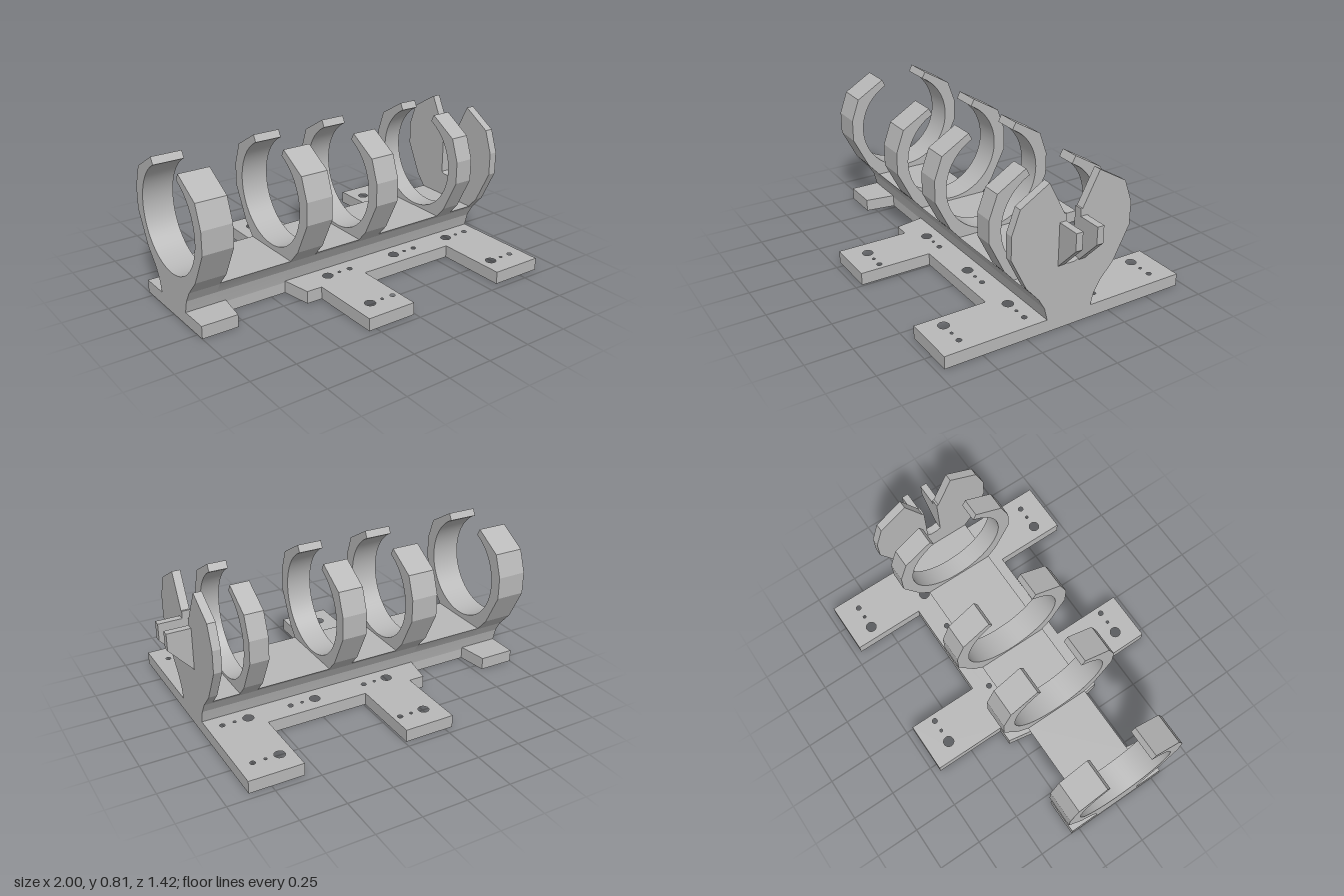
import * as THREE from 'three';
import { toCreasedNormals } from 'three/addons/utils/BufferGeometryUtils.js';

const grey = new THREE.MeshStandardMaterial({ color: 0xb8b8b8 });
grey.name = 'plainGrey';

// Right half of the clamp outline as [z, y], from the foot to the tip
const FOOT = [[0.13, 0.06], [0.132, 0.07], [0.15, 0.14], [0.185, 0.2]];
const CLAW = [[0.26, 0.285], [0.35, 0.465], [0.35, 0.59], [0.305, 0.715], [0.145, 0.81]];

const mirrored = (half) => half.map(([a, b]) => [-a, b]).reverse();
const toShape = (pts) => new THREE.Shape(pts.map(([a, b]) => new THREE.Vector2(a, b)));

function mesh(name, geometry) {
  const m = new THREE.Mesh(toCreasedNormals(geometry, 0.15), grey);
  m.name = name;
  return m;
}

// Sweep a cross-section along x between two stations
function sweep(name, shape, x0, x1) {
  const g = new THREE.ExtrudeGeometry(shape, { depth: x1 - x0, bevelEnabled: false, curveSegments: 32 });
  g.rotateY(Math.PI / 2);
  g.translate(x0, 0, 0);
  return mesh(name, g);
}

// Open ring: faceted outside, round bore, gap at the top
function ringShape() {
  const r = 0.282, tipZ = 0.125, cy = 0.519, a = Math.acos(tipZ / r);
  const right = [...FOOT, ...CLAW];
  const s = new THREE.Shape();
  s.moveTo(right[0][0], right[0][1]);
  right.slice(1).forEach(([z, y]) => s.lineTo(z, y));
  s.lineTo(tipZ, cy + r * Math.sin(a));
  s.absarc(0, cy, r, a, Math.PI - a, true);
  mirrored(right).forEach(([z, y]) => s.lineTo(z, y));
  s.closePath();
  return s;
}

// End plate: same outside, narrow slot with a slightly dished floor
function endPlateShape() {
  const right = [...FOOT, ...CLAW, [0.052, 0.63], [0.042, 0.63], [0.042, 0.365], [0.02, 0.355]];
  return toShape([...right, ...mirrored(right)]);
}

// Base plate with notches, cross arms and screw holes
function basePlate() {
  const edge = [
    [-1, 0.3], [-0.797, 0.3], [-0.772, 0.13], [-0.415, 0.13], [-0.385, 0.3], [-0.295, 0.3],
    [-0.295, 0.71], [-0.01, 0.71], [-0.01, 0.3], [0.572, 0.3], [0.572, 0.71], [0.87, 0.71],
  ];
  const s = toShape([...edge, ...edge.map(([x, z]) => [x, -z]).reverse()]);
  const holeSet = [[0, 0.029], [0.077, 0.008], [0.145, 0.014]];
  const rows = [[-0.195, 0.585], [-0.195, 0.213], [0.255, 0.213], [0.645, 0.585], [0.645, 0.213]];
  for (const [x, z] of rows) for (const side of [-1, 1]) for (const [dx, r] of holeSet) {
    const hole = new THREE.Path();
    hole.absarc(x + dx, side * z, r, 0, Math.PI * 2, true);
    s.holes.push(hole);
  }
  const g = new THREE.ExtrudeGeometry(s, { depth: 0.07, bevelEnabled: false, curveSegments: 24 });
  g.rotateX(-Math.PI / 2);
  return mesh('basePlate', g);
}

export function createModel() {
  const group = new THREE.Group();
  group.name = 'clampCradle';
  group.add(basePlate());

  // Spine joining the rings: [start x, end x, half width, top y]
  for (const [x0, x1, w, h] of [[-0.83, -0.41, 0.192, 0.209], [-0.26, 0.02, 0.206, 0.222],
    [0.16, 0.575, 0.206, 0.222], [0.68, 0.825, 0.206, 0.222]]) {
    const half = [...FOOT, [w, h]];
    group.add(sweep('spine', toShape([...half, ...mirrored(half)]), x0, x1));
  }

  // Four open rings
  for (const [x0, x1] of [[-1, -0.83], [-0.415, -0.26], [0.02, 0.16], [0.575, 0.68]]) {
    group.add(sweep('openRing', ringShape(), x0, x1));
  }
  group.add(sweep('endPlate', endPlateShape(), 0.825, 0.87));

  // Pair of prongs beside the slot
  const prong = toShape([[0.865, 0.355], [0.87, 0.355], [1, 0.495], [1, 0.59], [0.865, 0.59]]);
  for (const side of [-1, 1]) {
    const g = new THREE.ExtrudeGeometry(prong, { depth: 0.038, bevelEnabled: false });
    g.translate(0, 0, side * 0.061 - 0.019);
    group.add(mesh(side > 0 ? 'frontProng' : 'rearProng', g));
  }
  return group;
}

· · · ·

Precisely the lines between those holding "gap at the top" and "0.585], [0.645, 0.213]];", inclusive, are to be reproduced from the listing above, with nothing added.

• _Result of this exercise_
// Open ring: faceted outside, round bore, gap at the top
function ringShape() {
  const r = 0.282, tipZ = 0.125, cy = 0.519, a = Math.acos(tipZ / r);
  const right = [...FOOT, ...CLAW];
  const s = new THREE.Shape();
  s.moveTo(right[0][0], right[0][1]);
  right.slice(1).forEach(([z, y]) => s.lineTo(z, y));
  s.lineTo(tipZ, cy + r * Math.sin(a));
  s.absarc(0, cy, r, a, Math.PI - a, true);
  mirrored(right).forEach(([z, y]) => s.lineTo(z, y));
  s.closePath();
  return s;
}

// End plate: same outside, narrow slot with a slightly dished floor
function endPlateShape() {
  const right = [...FOOT, ...CLAW, [0.052, 0.63], [0.042, 0.63], [0.042, 0.365], [0.02, 0.355]];
  return toShape([...right, ...mirrored(right)]);
}

// Base plate with notches, cross arms and screw holes
function basePlate() {
  const edge = [
    [-1, 0.3], [-0.797, 0.3], [-0.772, 0.13], [-0.415, 0.13], [-0.385, 0.3], [-0.295, 0.3],
    [-0.295, 0.71], [-0.01, 0.71], [-0.01, 0.3], [0.572, 0.3], [0.572, 0.71], [0.87, 0.71],
  ];
  const s = toShape([...edge, ...edge.map(([x, z]) => [x, -z]).reverse()]);
  const holeSet = [[0, 0.029], [0.077, 0.008], [0.145, 0.014]];
  const rows = [[-0.195, 0.585], [-0.195, 0.213], [0.255, 0.213], [0.645, 0.585], [0.645, 0.213]];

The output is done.